  2. ^ FREITAS, Vicente. BELA CRUZ — biografia do município. Joinville: Clube de Autores, 2013, pp. 144-53. ISBN 978-85-916141-0-3
  3. ^ a b c d e Duke, James A.; duCellier, Judith L. (1993). CRC handbook of alternative cash crops (3rd ed.). Boca Raton: CRC Press. p. 536. ISBN 978-0-8493-3620-1.
  4. ^ Associacao Caatinga, BMU-IKI/GIZ (2019). "Good Practices Manual for the Carnauba supply chain" (PDF).
  5. ^ a b "Carnaúba". Cerratinga, Produção Sustentável e Consumo Consciente. Instituto Sociedade, População e Natureza. Retrieved 3 November 2015.
  6. ^ a b Nogueira, Djalma H. "Qualidade e potencial de utilização de frutos de genótipo de carnaubeira (Copernicia prunifera) oriundos do estado do Ceará" (PDF). UFPB. Retrieved 3 November 2015.
  7. ^ Steinle, J. Vernon (September 1936). "Carnauba Wax: An expedition to Its Source". Industrial & Engineering Chemistry. 28 (9): 1004–1008. doi:10.1021/ie50321a003.
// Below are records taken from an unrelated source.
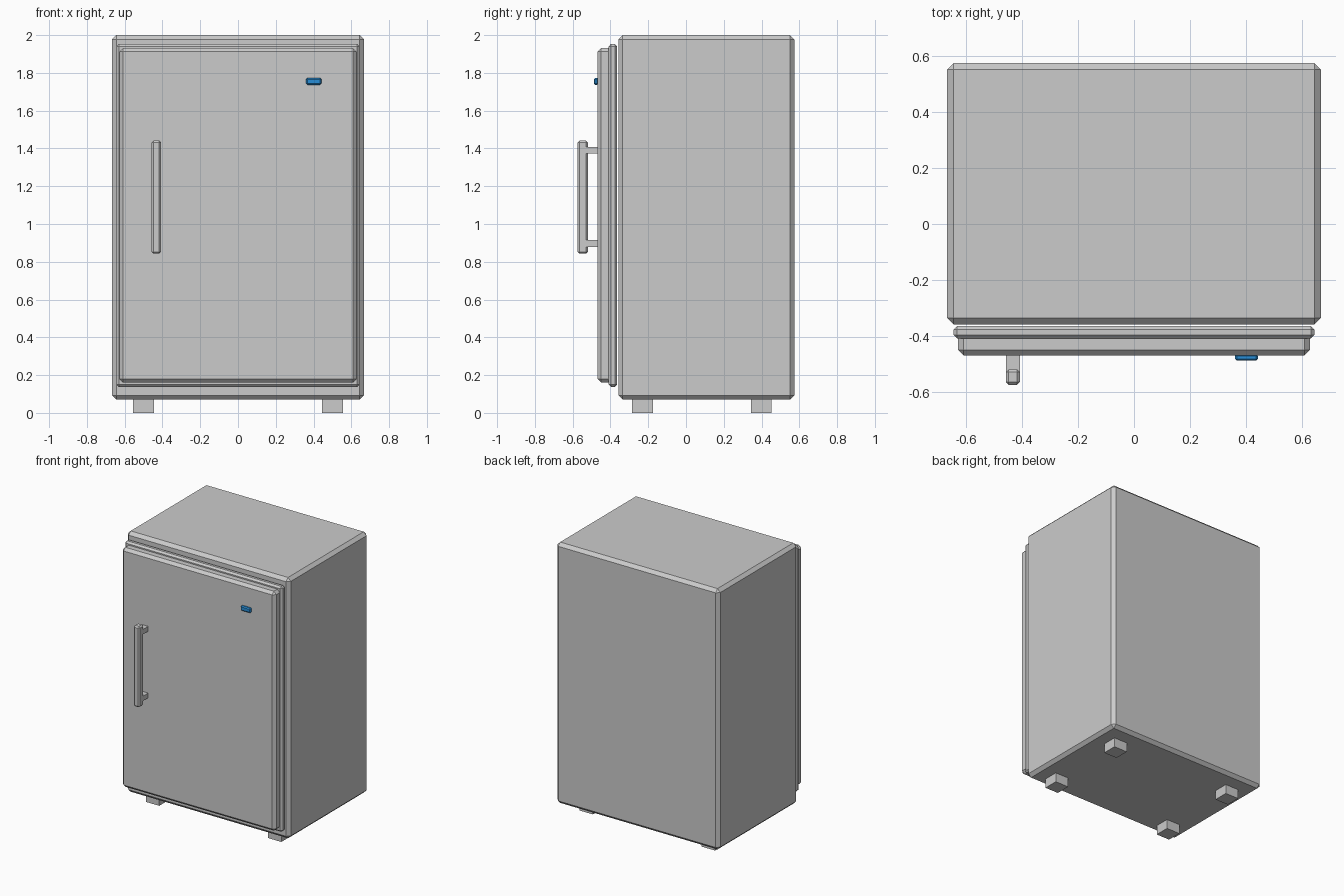
import bpy
import bmesh
from mathutils import Vector

if "Cube" in bpy.data.objects:
    bpy.data.objects.remove(bpy.data.objects["Cube"])


def box(name, lo, hi, chamfer=0.0, material=None):
    """Box between two corners with optional one-segment chamfered edges."""
    lo, hi = Vector(lo), Vector(hi)
    size, mid = hi - lo, (lo + hi) / 2
    bm = bmesh.new()
    bmesh.ops.create_cube(bm, size=1)
    bmesh.ops.scale(bm, vec=size, verts=bm.verts)
    mesh = bpy.data.meshes.new(name)
    bm.to_mesh(mesh)
    bm.free()
    obj = bpy.data.objects.new(name, mesh)
    obj.location = mid
    bpy.context.collection.objects.link(obj)
    if chamfer:
        mod = obj.modifiers.new("chamfer", 'BEVEL')
        mod.width = chamfer
        mod.segments = 1
    if material:
        mesh.materials.append(material)
    return obj


blue = bpy.data.materials.new("blue")
blue.diffuse_color = (0.02, 0.27, 0.68, 1)
blue.use_nodes = True
blue.node_tree.nodes["Principled BSDF"].inputs["Base Color"].default_value = blue.diffuse_color

# Cabinet, door seal and door
box("cabinet", (-0.667, -0.358, 0.07), (0.667, 0.574, 2.0), 0.023)
box("door_seal", (-0.644, -0.409, 0.138), (0.644, -0.364, 1.954), 0.013)
box("door", (-0.628, -0.469, 0.16), (0.628, -0.387, 1.932), 0.02)

# Handle: vertical grip on two standoffs
box("handle_grip", (-0.457, -0.574, 0.843), (-0.407, -0.519, 1.441), 0.01)
for label, z in (("lower", 0.897), ("upper", 1.39)):
    box(f"handle_standoff_{label}", (-0.457, -0.53, z - 0.018), (-0.407, -0.46, z + 0.018))

# Indicator light
box("indicator", (0.36, -0.488, 1.737), (0.442, -0.464, 1.773), 0.007, blue)

# Four square feet
for side, x in (("left", -0.5), ("right", 0.5)):
    for end, y in (("front", -0.231), ("back", 0.398)):
        box(f"foot_{end}_{side}", (x - 0.055, y - 0.055, 0), (x + 0.055, y + 0.055, 0.075))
  8. ^ a b c Oliveira, Fabélia. "Produção da Carnaúba no Rio Grande do Norte". Retrieved 3 November 2015.
  9. ^ "COLHEITA DE CARNAÚBA". www.consciencia.org. Archived from the original on 2015-12-08. Retrieved 2015-11-27.
  10. ^ a b Alves, Maria O.; Coelho, Jackson D. "Extrativismo da Carnaúba: O Desafio de Estimar os Resultados Econômicos" (PDF). Sociedade Brasileira de Economia e Administração (SOBER). Retrieved 3 November 2015.
  11. ^ Johnson, Dennis, V.; Nair, P. K. R. (1985). "Perennial crop-based agroforestry systems in Northeast Brazil". Agroforestry Systems. 2 (4): 281–292. doi:10.1007/BF00147039.
  12. ^ a b "Brasil". Sistema IBGE de Recuperação Automática - SIDRA (in Portuguese). Retrieved 3 November 2015.
  13. ^ Carvalho, José N. F.; Gomes, Jaíra M. A. "Contribuição de Extrativismo da Carnaúba para Mitigação da Pobreza no Nordeste" (PDF). Enconomia Ecológica. VII Encontro da Sociedade Brasileira de Economia Ecológica - 2007. Archived from the original (PDF) on 4 March 2016. Retrieved 3 November 2015.
  14. ^ "Cera de carnaúba é um dos principais produtos de exportação do Piauí". Cidade Verde. Retrieved 2 November 2015.
  15. ^ "Conjuntura Mensal - Março 2013" (PDF). Companhia Nacional do Abastecimento (CONAB). Retrieved 2 November 2015.

External linksEdit